Sunday, March 12, 2006
The Mozarts We Don't Know
From an article by Bernard Holland in this morning's NY Times, concerning Mozart and music in general: "The people on the streets never abandoned him. Classical music was not isolated from popular music, as it is today. There was one musical language and grammar operating on a sliding scale of sophistication. Music slid both ways -- indeed, carefully written tunes by Schubert and Dvorak, subjects of art songs and symphonies 'descended' to folk music status and can still be heard in the wee hours, sung by beergarden patrons all over central Europe."
For lack of radios and television sets, I suppose, he says that "those musical and rich enough kept private orchestras, or at least wind bands or string quartets," and invited their friends over, or even sold tickets. All of which kept composers clothed and well-fed. "Mozart spoke to three (or four, if you count the Church) audiences. First, the emperor, second, the Viennese rich, who let him put on concerts in their house, and third, the people in the streets."

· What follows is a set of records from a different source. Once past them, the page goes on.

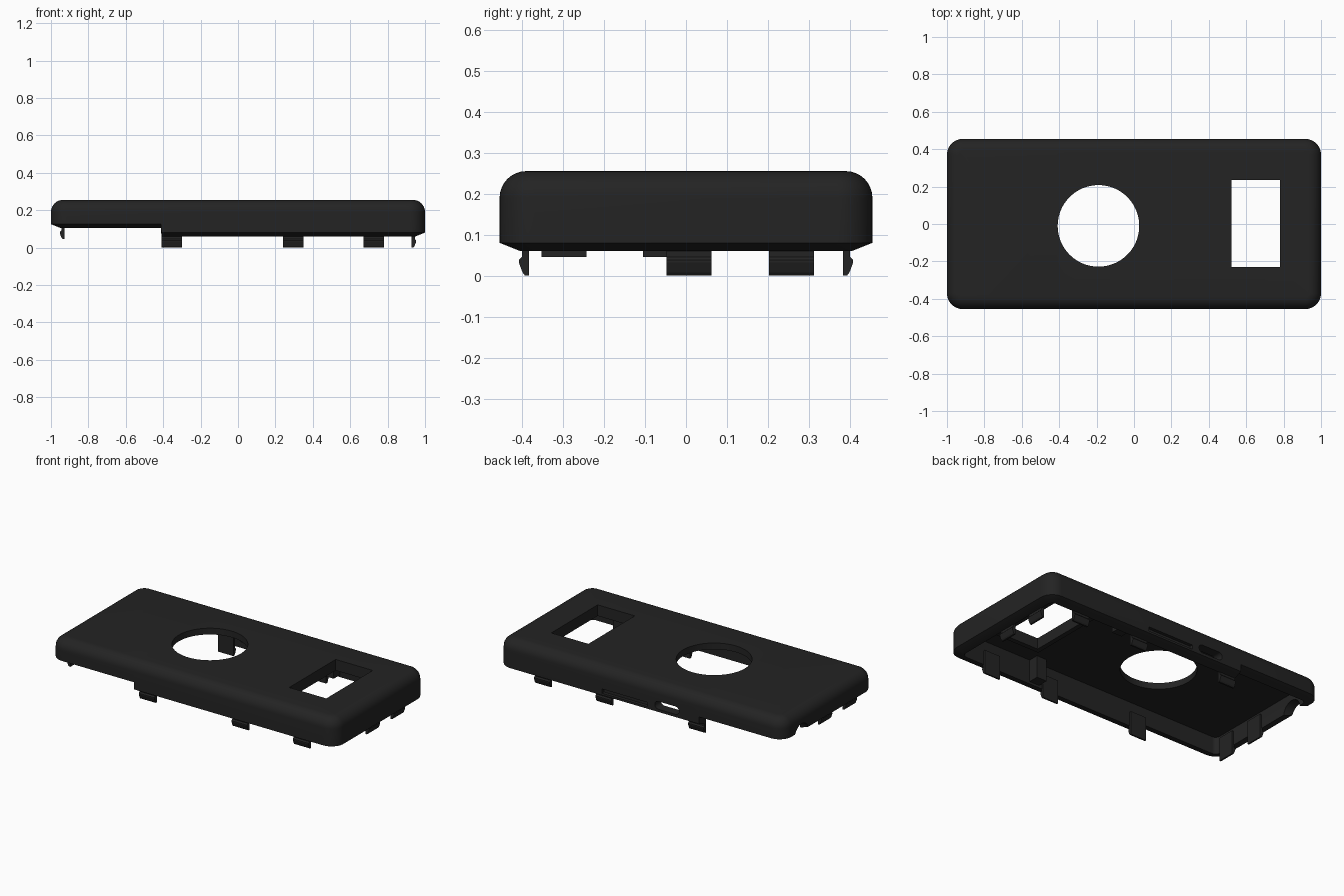
import bpy, bmesh, math
from mathutils import Vector, Matrix

if "Cube" in bpy.data.objects:
    bpy.data.objects.remove(bpy.data.objects["Cube"])

HX, HY = 1.0, 0.455      # half length and half width of the cover
STEP_X, STEP = -0.41, 0.045   # left part of the rim sits higher

black = bpy.data.materials.new("black plastic")
black.diffuse_color = (0.017, 0.017, 0.017, 1)
black.use_nodes = True
black.node_tree.nodes["Principled BSDF"].inputs["Base Color"].default_value = black.diffuse_color


def finish(bm, name):
    bmesh.ops.recalc_face_normals(bm, faces=bm.faces)
    me = bpy.data.meshes.new(name)
    bm.to_mesh(me)
    bm.free()
    ob = bpy.data.objects.new(name, me)
    bpy.context.collection.objects.link(ob)
    me.materials.append(black)
    return ob


def rounded_rect(inset, radius, z, n=10):
    pts = []
    for k, (sx, sy) in enumerate([(1, 1), (-1, 1), (-1, -1), (1, -1)]):
        cx, cy = sx * (HX - inset - radius), sy * (HY - inset - radius)
        for i in range(n + 1):
            a = math.pi / 2 * (k + i / n)
            pts.append((cx + radius * math.cos(a), cy + radius * math.sin(a), z))
    return pts


def add_box(bm, lo, hi):
    c = [(a + b) / 2 for a, b in zip(lo, hi)]
    s = [b - a for a, b in zip(lo, hi)]
    m = Matrix.Translation(c) @ Matrix.Diagonal((*s, 1))
    bmesh.ops.create_cube(bm, size=1, matrix=m)


def box(name, lo, hi):
    bm = bmesh.new()
    add_box(bm, lo, hi)
    return finish(bm, name)


def cylinder(name, center, r, depth, axis, n=64):
    bm = bmesh.new()
    rot = Vector((0, 0, 1)).rotation_difference(Vector(axis)).to_matrix().to_4x4()
    bmesh.ops.create_cone(bm, cap_ends=True, segments=n, radius1=r, radius2=r,
                          depth=depth, matrix=Matrix.Translation(center) @ rot)
    return finish(bm, name)


def cut(target, cutter):
    mod = target.modifiers.new("cut", 'BOOLEAN')
    mod.operation, mod.solver, mod.object = 'DIFFERENCE', 'EXACT', cutter
    bpy.context.view_layer.objects.active = target
    bpy.ops.object.modifier_apply(modifier=mod.name)
    bpy.data.objects.remove(cutter)


# Hollow cover: rounded rings from the inner ceiling, round the rim, to the top
F = 0.065
rings = [(0.06, 0.03, 0.215), (0.06, 0.03, 0.06), (0.05, 0.036, 0.06), (0, 0.085, 0.08)]
rings += [(F * (1 - math.cos(a)), 0.085 - F * (1 - math.cos(a)), 0.255 - F + F * math.sin(a))
          for a in [math.pi / 2 * i / 8 for i in range(9)]]
bm = bmesh.new()
loops = [[bm.verts.new(p) for p in rounded_rect(*r)] for r in rings]
for a, b in zip(loops, loops[1:]):
    for i in range(len(a)):
        j = (i + 1) % len(a)
        bm.faces.new((a[i], a[j], b[j], b[i]))
bm.faces.new(loops[0])
bm.faces.new(loops[-1])
# Raised rim on the left part
for x in (STEP_X, STEP_X - 0.001):
    bmesh.ops.bisect_plane(bm, geom=bm.verts[:] + bm.edges[:] + bm.faces[:],
                           plane_co=(x, 0, 0), plane_no=(1, 0, 0))
for v in bm.verts:
    if v.co.x < STEP_X - 0.0005 and v.co.z < 0.1:
        v.co.z += STEP
cover = finish(bm, "cover")

# Openings: round hole, window, side port, shallow slot, cable arch
cut(cover, cylinder("hole_cutter", (-0.19, -0.01, 0.25), 0.218, 0.3, (0, 0, 1), 96))
cut(cover, box("window_cutter", (0.52, -0.23, 0.1), (0.78, 0.235, 0.4)))
bm = bmesh.new()
outline = []
for cx, start in ((-0.125, -90), (-0.245, 90)):
    for i in range(13):
        a = math.radians(start + 15 * i)
        outline.append((cx + 0.025 * math.cos(a), 0.35, 0.122 + 0.025 * math.sin(a)))
face = bm.faces.new([bm.verts.new(p) for p in outline])
ext = bmesh.ops.extrude_face_region(bm, geom=[face])
bmesh.ops.translate(bm, vec=(0, 0.2, 0),
                    verts=[g for g in ext["geom"] if isinstance(g, bmesh.types.BMVert)])
cut(cover, finish(bm, "port_cutter"))
cut(cover, box("slot_cutter", (-0.05, 0.435, 0.093), (0.27, 0.5, 0.12)))
cut(cover, cylinder("arch_cutter", (-0.97, 0.27, 0.1), 0.07, 0.16, (1, 0, 0), 32))

# Frame below the window
bm = bmesh.new()
x0, x1, y0, y1, t = 0.52, 0.78, -0.23, 0.235, 0.03
add_box(bm, (x0 - t, y0 - t, 0.185), (x0, y1 + t, 0.22))
add_box(bm, (x1, y0 - t, 0.185), (x1 + t, y1 + t, 0.22))
add_box(bm, (x0, y0 - t, 0.185), (x1, y0, 0.22))
add_box(bm, (x0, y1, 0.185), (x1, y1 + t, 0.22))
finish(bm, "window_frame")

# Inner posts beside the long walls
for s, side in ((-1, "front"), (1, "back")):
    ys = sorted((s * 0.33, s * 0.398))
    box(side + "_post", (0.37, ys[0], 0.075), (0.44, ys[1], 0.22))

# Snap clips: hooked profile as (inset from outer wall, height)
PROFILE = [(0.072, 0.15), (0.072, 0), (0.062, 0), (0.056, 0.008), (0.047, 0.032),
           (0.047, 0.038), (0.055, 0.046), (0.055, 0.07), (0.058, 0.15)]


def clip(name, along, normal, lift=0.0, half=0.055):
    nx, ny = normal
    bm = bmesh.new()
    ends = []
    for d in (-half, half):
        vs = []
        for inset, z in PROFILE:
            if nx:
                p = (nx * (HX - inset), along + d, z + lift)
            else:
                p = (along + d, ny * (HY - inset), z + lift)
            vs.append(bm.verts.new(p))
        bm.faces.new(vs)
        ends.append(vs)
    n = len(PROFILE)
    for i in range(n):
        j = (i + 1) % n
        bm.faces.new((ends[0][i], ends[0][j], ends[1][j], ends[1][i]))
    finish(bm, name)


for i, x in enumerate((-0.355, 0.295, 0.725)):
    clip(f"front_clip_{i}", x, (0, -1))
    clip(f"back_clip_{i}", x, (0, 1))
for i, y in enumerate((0.0075, 0.2575)):
    clip(f"right_clip_{i}", y, (1, 0))
for i, y in enumerate((-0.298, -0.05)):
    clip(f"left_clip_{i}", y, (-1, 0), STEP)

# Smooth the rounded edges of the cover only
bpy.ops.object.select_all(action='DESELECT')
cover.select_set(True)
bpy.context.view_layer.objects.active = cover
bpy.ops.object.shade_smooth_by_angle(angle=math.radians(30))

Gee, might something like this not be ideal for our own young struggling composers of music today? -- those who love The Flaming Lips, Smashing Pumpkins, Tom Waits, Brian Wilson, and the Beatles, and who also want to compose great operas and symphonies?